BRIEF: Two lines in the data below mark the range: the one with "[(-0.39, 0.36), (-0.31, 0.36)]" and the one with "bpy.ops.object.shade_smooth_by_angle(angle=math.radians(25))". Return both, along with every line between them, exactly.

EXERCISE DATA:
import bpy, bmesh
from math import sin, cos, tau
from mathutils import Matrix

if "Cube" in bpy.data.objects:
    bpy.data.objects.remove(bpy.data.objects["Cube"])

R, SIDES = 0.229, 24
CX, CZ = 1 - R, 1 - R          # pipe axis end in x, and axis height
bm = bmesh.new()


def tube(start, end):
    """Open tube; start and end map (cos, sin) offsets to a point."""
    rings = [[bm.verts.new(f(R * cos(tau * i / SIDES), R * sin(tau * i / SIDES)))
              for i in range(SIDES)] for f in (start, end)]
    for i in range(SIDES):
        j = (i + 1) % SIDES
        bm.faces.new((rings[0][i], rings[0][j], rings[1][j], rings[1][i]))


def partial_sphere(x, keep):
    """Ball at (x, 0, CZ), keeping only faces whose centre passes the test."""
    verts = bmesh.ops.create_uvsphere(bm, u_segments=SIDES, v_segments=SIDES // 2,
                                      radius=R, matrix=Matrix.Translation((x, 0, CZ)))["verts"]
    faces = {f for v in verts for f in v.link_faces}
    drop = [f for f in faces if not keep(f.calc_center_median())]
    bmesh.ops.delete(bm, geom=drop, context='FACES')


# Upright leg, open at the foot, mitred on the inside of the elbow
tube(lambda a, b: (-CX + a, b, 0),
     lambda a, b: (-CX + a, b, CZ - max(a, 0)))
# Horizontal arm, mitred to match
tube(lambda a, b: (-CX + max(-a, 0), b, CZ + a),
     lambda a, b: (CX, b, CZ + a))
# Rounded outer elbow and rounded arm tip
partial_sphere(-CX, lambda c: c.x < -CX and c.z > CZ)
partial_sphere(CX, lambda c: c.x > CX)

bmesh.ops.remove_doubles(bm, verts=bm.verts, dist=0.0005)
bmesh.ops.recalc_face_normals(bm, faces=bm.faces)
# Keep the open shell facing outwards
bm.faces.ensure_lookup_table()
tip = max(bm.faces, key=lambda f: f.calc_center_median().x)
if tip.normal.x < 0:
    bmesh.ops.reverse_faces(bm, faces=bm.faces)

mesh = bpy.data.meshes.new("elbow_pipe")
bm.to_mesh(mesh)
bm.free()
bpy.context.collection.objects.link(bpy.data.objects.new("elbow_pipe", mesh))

* * *

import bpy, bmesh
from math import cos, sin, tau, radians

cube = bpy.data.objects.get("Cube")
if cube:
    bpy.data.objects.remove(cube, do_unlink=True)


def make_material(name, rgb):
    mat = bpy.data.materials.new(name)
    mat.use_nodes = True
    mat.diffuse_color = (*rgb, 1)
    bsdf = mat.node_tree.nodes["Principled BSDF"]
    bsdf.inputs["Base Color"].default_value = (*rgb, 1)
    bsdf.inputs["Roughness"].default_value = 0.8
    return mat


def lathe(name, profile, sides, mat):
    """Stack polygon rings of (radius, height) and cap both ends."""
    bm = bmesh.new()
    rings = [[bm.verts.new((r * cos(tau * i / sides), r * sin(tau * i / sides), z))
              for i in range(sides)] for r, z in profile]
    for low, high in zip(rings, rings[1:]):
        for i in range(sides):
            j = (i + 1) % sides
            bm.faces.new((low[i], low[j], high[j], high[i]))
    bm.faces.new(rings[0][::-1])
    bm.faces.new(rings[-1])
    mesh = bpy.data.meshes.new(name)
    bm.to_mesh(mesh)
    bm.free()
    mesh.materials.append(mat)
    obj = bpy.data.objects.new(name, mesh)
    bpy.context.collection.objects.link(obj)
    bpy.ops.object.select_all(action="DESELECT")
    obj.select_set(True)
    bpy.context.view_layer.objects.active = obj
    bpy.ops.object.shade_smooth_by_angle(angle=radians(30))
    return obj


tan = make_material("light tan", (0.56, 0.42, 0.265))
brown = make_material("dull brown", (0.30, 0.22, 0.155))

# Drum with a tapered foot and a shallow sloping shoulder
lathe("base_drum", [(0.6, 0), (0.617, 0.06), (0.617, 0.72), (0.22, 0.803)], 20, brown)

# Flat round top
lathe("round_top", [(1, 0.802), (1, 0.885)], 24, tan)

==

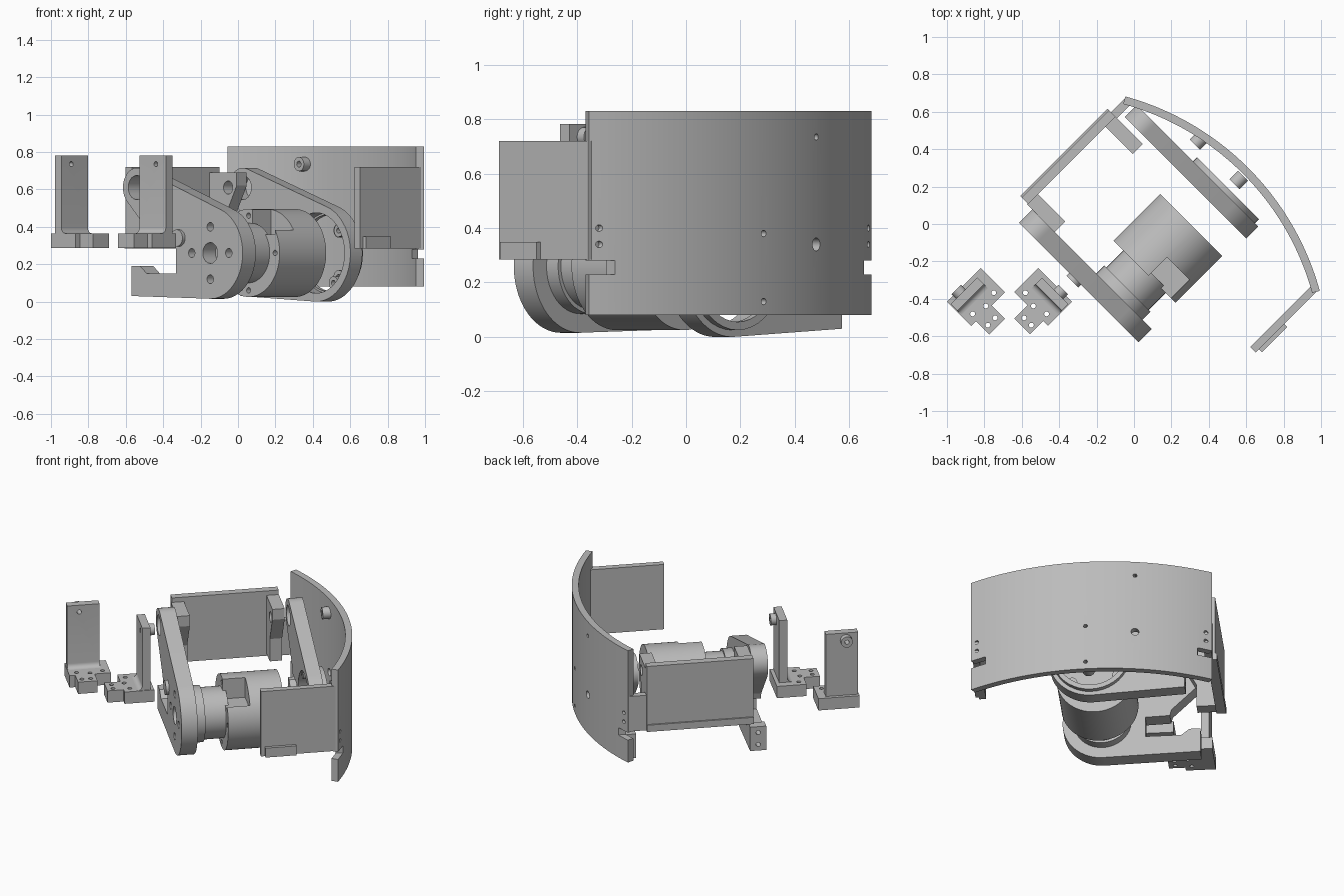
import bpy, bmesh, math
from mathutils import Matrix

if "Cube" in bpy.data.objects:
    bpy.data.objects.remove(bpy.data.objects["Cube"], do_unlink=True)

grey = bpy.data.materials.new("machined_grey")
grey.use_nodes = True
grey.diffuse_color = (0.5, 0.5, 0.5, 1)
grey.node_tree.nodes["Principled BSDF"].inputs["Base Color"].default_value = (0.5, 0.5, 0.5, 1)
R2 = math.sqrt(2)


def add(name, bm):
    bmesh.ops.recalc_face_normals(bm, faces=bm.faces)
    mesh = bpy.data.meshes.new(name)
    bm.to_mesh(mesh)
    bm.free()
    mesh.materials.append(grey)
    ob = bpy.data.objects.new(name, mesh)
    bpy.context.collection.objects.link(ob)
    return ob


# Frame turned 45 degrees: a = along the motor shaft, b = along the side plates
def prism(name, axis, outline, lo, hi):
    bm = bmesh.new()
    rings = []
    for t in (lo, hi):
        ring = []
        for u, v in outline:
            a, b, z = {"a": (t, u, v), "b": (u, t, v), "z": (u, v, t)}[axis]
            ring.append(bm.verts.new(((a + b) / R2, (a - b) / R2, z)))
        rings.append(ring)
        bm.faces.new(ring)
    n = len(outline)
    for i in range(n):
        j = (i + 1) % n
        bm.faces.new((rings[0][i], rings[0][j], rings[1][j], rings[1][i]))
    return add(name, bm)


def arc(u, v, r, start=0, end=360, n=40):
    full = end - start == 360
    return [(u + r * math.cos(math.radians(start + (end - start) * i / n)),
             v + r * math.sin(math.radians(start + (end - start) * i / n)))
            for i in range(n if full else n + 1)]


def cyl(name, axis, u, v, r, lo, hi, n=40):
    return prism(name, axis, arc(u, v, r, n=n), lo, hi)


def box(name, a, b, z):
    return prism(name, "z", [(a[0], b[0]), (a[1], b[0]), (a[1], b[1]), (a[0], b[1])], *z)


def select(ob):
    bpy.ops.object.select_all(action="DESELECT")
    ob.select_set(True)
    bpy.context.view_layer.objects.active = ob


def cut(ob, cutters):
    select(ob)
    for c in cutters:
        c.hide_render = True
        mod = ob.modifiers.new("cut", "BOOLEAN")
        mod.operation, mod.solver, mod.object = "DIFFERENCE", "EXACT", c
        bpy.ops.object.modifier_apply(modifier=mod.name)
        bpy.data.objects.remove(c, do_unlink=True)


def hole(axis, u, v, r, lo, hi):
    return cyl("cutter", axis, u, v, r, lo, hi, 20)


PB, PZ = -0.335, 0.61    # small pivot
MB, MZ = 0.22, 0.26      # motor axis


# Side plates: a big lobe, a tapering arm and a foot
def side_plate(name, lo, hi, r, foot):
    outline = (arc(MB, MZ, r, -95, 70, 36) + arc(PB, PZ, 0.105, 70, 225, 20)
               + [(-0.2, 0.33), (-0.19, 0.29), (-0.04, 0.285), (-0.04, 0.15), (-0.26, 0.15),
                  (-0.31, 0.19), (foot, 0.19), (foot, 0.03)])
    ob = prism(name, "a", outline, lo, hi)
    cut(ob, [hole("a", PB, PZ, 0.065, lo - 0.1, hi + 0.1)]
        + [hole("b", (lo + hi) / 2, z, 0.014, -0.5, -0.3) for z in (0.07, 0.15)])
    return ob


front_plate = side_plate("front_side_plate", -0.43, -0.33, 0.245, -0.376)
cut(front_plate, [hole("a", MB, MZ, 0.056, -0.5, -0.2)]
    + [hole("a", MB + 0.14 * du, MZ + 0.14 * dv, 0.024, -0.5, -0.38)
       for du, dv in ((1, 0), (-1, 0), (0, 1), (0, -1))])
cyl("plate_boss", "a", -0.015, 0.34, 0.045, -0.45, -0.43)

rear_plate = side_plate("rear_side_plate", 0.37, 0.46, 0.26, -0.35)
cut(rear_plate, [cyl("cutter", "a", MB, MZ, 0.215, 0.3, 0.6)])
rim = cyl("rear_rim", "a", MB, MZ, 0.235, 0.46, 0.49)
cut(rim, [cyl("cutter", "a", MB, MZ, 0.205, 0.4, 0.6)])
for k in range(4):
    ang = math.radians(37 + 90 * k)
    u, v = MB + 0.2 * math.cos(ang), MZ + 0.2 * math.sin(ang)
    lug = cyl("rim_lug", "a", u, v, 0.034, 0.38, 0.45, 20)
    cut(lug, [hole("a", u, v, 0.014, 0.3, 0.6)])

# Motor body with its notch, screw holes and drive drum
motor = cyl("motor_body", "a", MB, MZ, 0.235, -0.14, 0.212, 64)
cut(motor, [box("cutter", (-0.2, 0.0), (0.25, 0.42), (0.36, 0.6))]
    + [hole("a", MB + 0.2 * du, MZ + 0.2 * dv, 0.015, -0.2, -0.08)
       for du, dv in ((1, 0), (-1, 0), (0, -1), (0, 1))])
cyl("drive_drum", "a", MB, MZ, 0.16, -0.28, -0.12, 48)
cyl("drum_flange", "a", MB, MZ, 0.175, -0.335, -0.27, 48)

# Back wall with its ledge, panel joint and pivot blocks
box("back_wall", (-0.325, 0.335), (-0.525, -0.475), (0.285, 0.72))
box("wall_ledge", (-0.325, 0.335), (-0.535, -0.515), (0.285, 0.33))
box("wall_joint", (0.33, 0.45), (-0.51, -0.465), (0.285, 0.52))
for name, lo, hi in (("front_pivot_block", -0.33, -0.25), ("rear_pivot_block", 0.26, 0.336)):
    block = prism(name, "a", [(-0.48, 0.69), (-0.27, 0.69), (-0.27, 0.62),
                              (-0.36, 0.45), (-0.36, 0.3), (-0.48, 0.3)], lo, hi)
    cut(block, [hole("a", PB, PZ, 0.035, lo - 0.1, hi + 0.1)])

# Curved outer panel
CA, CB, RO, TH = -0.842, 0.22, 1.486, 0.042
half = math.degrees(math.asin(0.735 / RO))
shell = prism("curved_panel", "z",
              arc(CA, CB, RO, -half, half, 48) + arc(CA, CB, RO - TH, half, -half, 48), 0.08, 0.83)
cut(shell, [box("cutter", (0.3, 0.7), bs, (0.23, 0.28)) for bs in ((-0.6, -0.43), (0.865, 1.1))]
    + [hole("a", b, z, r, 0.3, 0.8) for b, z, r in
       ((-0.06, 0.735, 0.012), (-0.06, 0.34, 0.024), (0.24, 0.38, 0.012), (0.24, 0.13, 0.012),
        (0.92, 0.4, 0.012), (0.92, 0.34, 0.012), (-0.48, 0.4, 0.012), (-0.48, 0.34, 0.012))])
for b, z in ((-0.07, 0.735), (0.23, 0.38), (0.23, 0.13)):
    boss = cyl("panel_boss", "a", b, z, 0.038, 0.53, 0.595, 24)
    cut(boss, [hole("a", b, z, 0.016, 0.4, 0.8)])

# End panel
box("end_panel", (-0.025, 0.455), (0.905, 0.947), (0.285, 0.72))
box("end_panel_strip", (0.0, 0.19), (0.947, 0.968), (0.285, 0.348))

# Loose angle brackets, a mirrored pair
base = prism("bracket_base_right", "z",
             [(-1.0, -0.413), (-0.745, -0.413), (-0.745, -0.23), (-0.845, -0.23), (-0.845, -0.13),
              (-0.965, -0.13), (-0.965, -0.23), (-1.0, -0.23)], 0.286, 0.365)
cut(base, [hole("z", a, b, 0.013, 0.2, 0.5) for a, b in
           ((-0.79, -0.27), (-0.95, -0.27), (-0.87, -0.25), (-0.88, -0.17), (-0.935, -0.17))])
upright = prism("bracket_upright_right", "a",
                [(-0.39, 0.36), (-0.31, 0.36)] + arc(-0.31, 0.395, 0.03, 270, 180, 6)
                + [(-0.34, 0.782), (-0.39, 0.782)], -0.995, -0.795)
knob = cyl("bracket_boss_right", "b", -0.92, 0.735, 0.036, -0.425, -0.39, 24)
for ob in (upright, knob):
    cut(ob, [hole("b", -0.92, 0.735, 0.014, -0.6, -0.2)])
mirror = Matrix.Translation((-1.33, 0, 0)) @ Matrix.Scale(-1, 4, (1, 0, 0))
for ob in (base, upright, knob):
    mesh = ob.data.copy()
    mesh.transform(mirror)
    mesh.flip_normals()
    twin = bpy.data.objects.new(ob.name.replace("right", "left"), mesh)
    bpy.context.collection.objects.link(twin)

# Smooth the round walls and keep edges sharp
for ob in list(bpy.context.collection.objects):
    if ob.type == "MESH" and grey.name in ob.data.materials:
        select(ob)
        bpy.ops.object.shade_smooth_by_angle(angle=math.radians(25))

SOLUTION FOR THIS TASK:
                [(-0.39, 0.36), (-0.31, 0.36)] + arc(-0.31, 0.395, 0.03, 270, 180, 6)
                + [(-0.34, 0.782), (-0.39, 0.782)], -0.995, -0.795)
knob = cyl("bracket_boss_right", "b", -0.92, 0.735, 0.036, -0.425, -0.39, 24)
for ob in (upright, knob):
    cut(ob, [hole("b", -0.92, 0.735, 0.014, -0.6, -0.2)])
mirror = Matrix.Translation((-1.33, 0, 0)) @ Matrix.Scale(-1, 4, (1, 0, 0))
for ob in (base, upright, knob):
    mesh = ob.data.copy()
    mesh.transform(mirror)
    mesh.flip_normals()
    twin = bpy.data.objects.new(ob.name.replace("right", "left"), mesh)
    bpy.context.collection.objects.link(twin)

# Smooth the round walls and keep edges sharp
for ob in list(bpy.context.collection.objects):
    if ob.type == "MESH" and grey.name in ob.data.materials:
        select(ob)
        bpy.ops.object.shade_smooth_by_angle(angle=math.radians(25))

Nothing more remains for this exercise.